It was one of my intended subjects for my Photo of the Day (POTD) project but I never got the chance to include it.
As part of my commute to work, I take Prince of Wales Drive, from Fallowfield Road to Hog's Back. In the early hours of the morning, traffic is much lighter than any other route, and if I leave for work before 6:30, I can be at my desk in 33 minutes.
It's a win-win scenario: I arrive early, get a lot of work done before the distraction of colleagues, and I can leave early in the afternoon, thus getting a jump on traffic on the way home. I always takes longer to return home, but by taking the same route, I can usually do so about 10 to 15 minutes faster than any other route.
On days when the sun rises during my commute, the orangy-yellow rays would cause the red barn of Blackrapids Farm to glow. And, in the evening, when a sunset cast a colourful glow off passing clouds, this old farm would look so welcoming.
Sometimes, it's difficult to pull over on Prince of Wales Drive. Before the construction, parts of the shoulder were so crumbled that you had to be careful not to hit a pothole and risk damaging the car's suspension. If there was a lot of traffic, there was a risk to your personal safety. But I told myself that when the lighting was right, I would capture this beautiful barn for my POTD.
On the first morning where traffic was light and the sunrise was perfect, I pulled onto the shoulder of the road. But my attention wasn't on the barn. It was a cold, late-winter morning, and there were ice crystals in the air. As the sun climbed above the horizon, a perfect sundog created a cat's eye in the sky. That had to be my daily photo.
It was early in the year. I had plenty of time to capture the farm.
When the snow disappeared, a resurfacing project began on Prince of Wales Drive. It was a long time coming. Finally, cyclists would have a safe roadway on which to make their commute. Unfortunately, the construction meant the end of pulling over to the side of the road. My plan to capture the barn would have to wait until the road work was done.
I first learned of the fire through social media.

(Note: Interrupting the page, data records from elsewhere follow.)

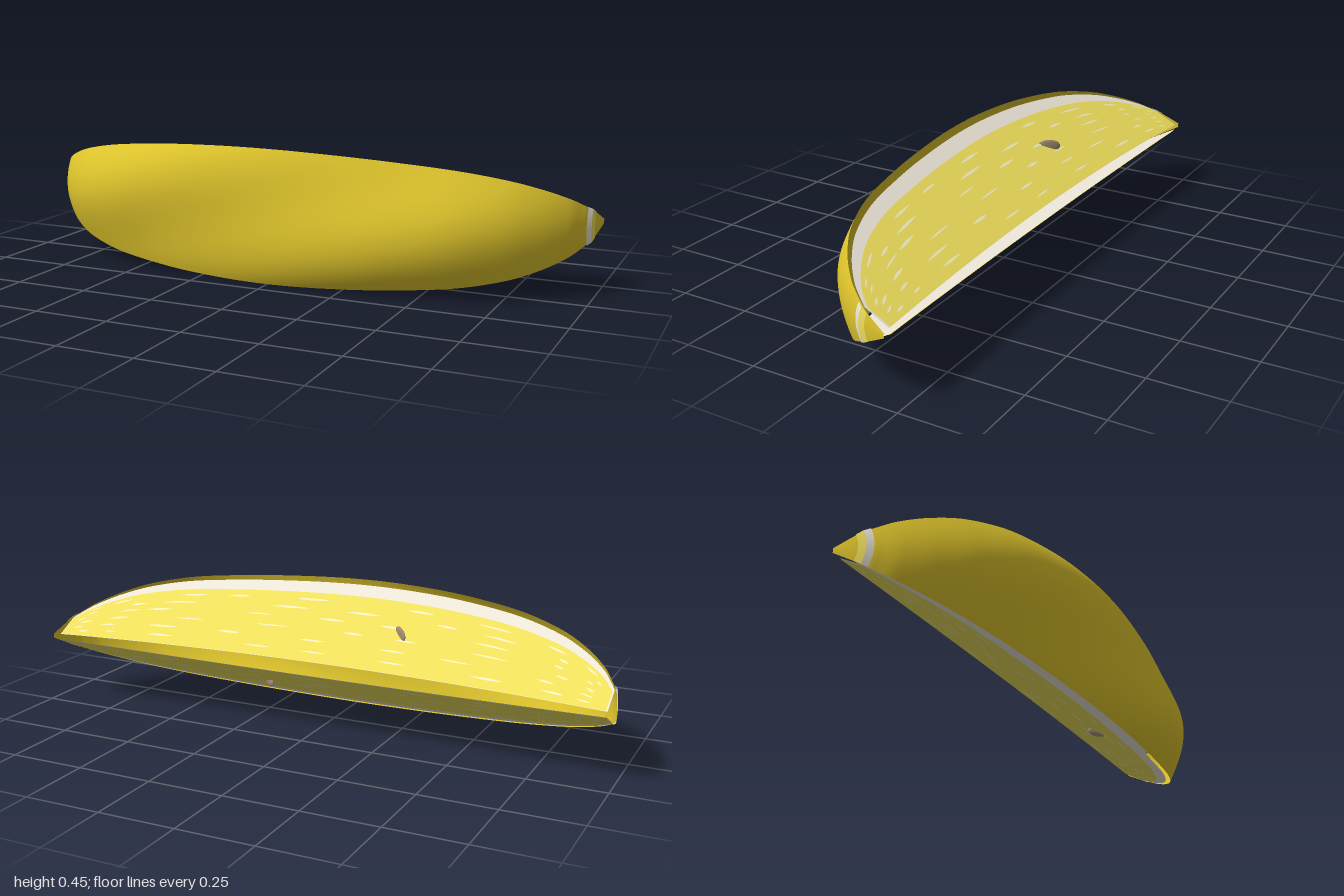
import * as THREE from 'three';

const AXIS_Y = 0.225, AXIS_Z = -0.23;   // core line of the fruit
const HALF = 0.496;                     // half of the wedge angle
const FLESH_END = 0.967;

const colors = { rind: 0xe0c62c, pith: 0xeee7da, flesh: 0xf0e05c, streak: 0xf6efc4, seed: 0xa08c72 };
const mats = {};
for (const k in colors) {
  mats[k] = new THREE.MeshStandardMaterial({ color: colors[k], roughness: 0.8, side: THREE.DoubleSide });
}

// Radius profile from the middle to the tip, mirrored into one spline
const half = [[0, 0.457], [0.2, 0.452], [0.4, 0.437], [0.6, 0.402], [0.75, 0.342], [0.85, 0.272],
  [0.92, 0.2], [0.955, 0.146], [0.968, 0.122], [0.978, 0.1], [0.985, 0.08], [1, 0.015]];
const profile = new THREE.SplineCurve([
  ...half.slice(1).reverse().map(([x, r]) => new THREE.Vector2(-x, r)),
  ...half.map(([x, r]) => new THREE.Vector2(x, r)),
]);

// Point at distance r from the core line, at angle phi, lifted along the cut face normal
function place(x, r, phi, lift = 0) {
  const s = Math.sign(phi) * lift;
  return [x, AXIS_Y + r * Math.sin(phi) + s * Math.cos(phi), AXIS_Z + r * Math.cos(phi) - s * Math.sin(phi)];
}

// Gentle lobes that spiral along the fruit
function lobed(x, r, phi) {
  return r * (1 - 0.03 * (1 - x ** 4) * Math.cos(6 * phi - 4 * (x + 0.1)));
}

const inner = (x) => 0.05 - 0.033 * x * x;

// Surface from a grid of points fn(u, v)
function grid(nu, nv, fn, flip = false) {
  const pos = [], idx = [];
  for (let i = 0; i <= nu; i++) for (let j = 0; j <= nv; j++) pos.push(...fn(i / nu, j / nv));
  for (let i = 0; i < nu; i++) for (let j = 0; j < nv; j++) {
    const a = i * (nv + 1) + j, b = a + nv + 1;
    if (flip) idx.push(a, a + 1, b, b, a + 1, b + 1);
    else idx.push(a, b, a + 1, b, b + 1, a + 1);
  }
  const g = new THREE.BufferGeometry();
  g.setAttribute('position', new THREE.Float32BufferAttribute(pos, 3));
  g.setIndex(idx);
  g.computeVertexNormals();
  return g;
}

function add(parent, name, geometry, material) {
  const m = new THREE.Mesh(geometry, material);
  m.name = name;
  parent.add(m);
  return m;
}

// Flat cut layer reaching a given share of the rind radius
function cutLayer(phi, share, end, lift) {
  return grid(160, 4, (u, v) => {
    const p = profile.getPoint(u);
    const x = THREE.MathUtils.clamp(p.x, -end, end);
    const r0 = inner(x), r1 = Math.max(r0, lobed(x, p.y, phi) * share);
    return place(x, r0 + (r1 - r0) * v, phi, lift);
  }, phi > 0);
}

// Thin tapered streaks in staggered rows, following the curve of the flesh
function streaks(phi) {
  let seed = phi > 0 ? 7 : 19;
  const rand = () => (seed = (seed * 16807) % 2147483647) / 2147483647;
  const group = new THREE.Group();
  for (let i = 0; i < 20; i++) rand();
  [0.24, 0.38, 0.52, 0.66, 0.78, 0.9].forEach((share, row) => {
    for (let k = 0; k < 9; k++) {
      const t = 0.2 + 0.6 * (k + 0.25 + 0.5 * rand() + (row % 2) * 0.3) / 9.3;
      const dt = 0.008 + 0.01 * rand(), w = 0.003 + 0.0025 * rand();
      const g = grid(6, 1, (u, v) => {
        const p = profile.getPoint(t + dt * (u * 2 - 1));
        const x = THREE.MathUtils.clamp(p.x, -0.955, 0.955);
        const r = lobed(x, p.y, phi) * 0.81 * share + (v * 2 - 1) * w * Math.sin(Math.PI * u);
        return place(x, Math.max(r, inner(x)), phi, 0.004);
      }, phi > 0);
      add(group, 'streak', g, mats.streak);
    }
  });
  return group;
}

// Narrow band around the wedge end
function endBand(side, from, to) {
  return grid(2, 24, (u, v) => place(
    side * THREE.MathUtils.lerp(from[0], to[0], u),
    THREE.MathUtils.lerp(from[1], to[1], u),
    (v * 2 - 1) * HALF), side < 0);
}

export function createModel() {
  const model = new THREE.Group();
  model.name = 'melonWedge';

  // Outer skin, open towards the core
  add(model, 'rind', grid(200, 40, (u, v) => {
    const p = profile.getPoint(u), phi = (v * 2 - 1) * HALF;
    return place(p.x, lobed(p.x, p.y, phi), phi);
  }), mats.rind);

  // The two cut faces: pith below, flesh and streaks above
  for (const [name, phi] of [['top', HALF], ['bottom', -HALF]]) {
    const face = new THREE.Group();
    face.name = name + 'CutFace';
    add(face, 'pith', cutLayer(phi, 0.94, 0.972, 0), mats.pith);
    add(face, 'flesh', cutLayer(phi, 0.81, FLESH_END, 0.002), mats.flesh);
    const s = streaks(phi);
    s.name = 'streaks';
    face.add(s);
    model.add(face);
  }

  // Pith and flesh showing through near both tips
  for (const side of [-1, 1]) {
    add(model, 'pithEnd', endBand(side, [0.968, 0.13], [0.98, 0.112]), mats.pith);
    add(model, 'fleshEnd', endBand(side, [0.98, 0.112], [0.986, 0.088]), mats.flesh);
  }

  // One flat seed stuck in each face
  const seedGeo = new THREE.SphereGeometry(1, 20, 12);
  for (const [name, pos, size, turn] of [
    ['topSeed', [-0.25, 0.333, -0.033], [0.044, 0.025, 0.006], -0.8],
    ['bottomSeed', [0.25, 0.1, -0.002], [0.036, 0.018, 0.006], -0.7],
  ]) {
    const m = add(model, name, seedGeo, mats.seed);
    m.position.set(...pos);
    m.scale.set(...size);
    m.rotation.y = turn;
  }
  return model;
}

I read about the tragedy, online, of the loss of 80 cows. Prince of Wales Drive was closed in both directions as fire fighters coped with the blaze. I was so heartbroken for the loss of life (thankfully, no human life was lost), for the loss of a historic Ottawa landmark, that I didn't think about the loss of a photo opportunity.
By the time I was on my homebound commute, the road was opened in the southbound direction only, which was in my favour. Though the fire wasn't completely out, it was well under control. I had to see the destruction for myself.
I wish I hadn't taken the route. Smoke drifted across the road, over the pastures and toward the Rideau River, and even though my windows were closed, the smell of burned wood filled my nostrils. And then, something more.
Three days later, on my morning commute, I passed what was once the barn again, and there was a new smell in the air, as the farmers cleaned the area: rotting meat. I wouldn't drive past the barn again for about two weeks, opting to take Merivale Road as a detour.
So much loss. It really was sad.
As summer came, I would pass Blackrapids Farm and lament how the loss of the barn was so tragic, and how I had never been able to capture it for my POTD. My missed opportunity was insignificant, but I would always remember that farm, even though it wouldn't be a part of my project.
Over this past weekend, as I started looking at my rejected POTD photos, the ones I didn't use for my project, I noticed that many of them were still good photos and shouldn't be forgotten. I went through each file folder and pulled out some of the other decent photos.
In capturing my POTD of the sundog, I had forgotten that I had captured other images. The light was too perfect and I didn't know when I would get the opportunity to stop along the road again. After I had captured the sundog and before I climbed back into my car, I turned around and took one more shot.
The barn has never been forgotten. The cattle is remembered every time I pass what remains of the farm. But I also have a photo of the barn. Not used as a POTD, but captured as a memory.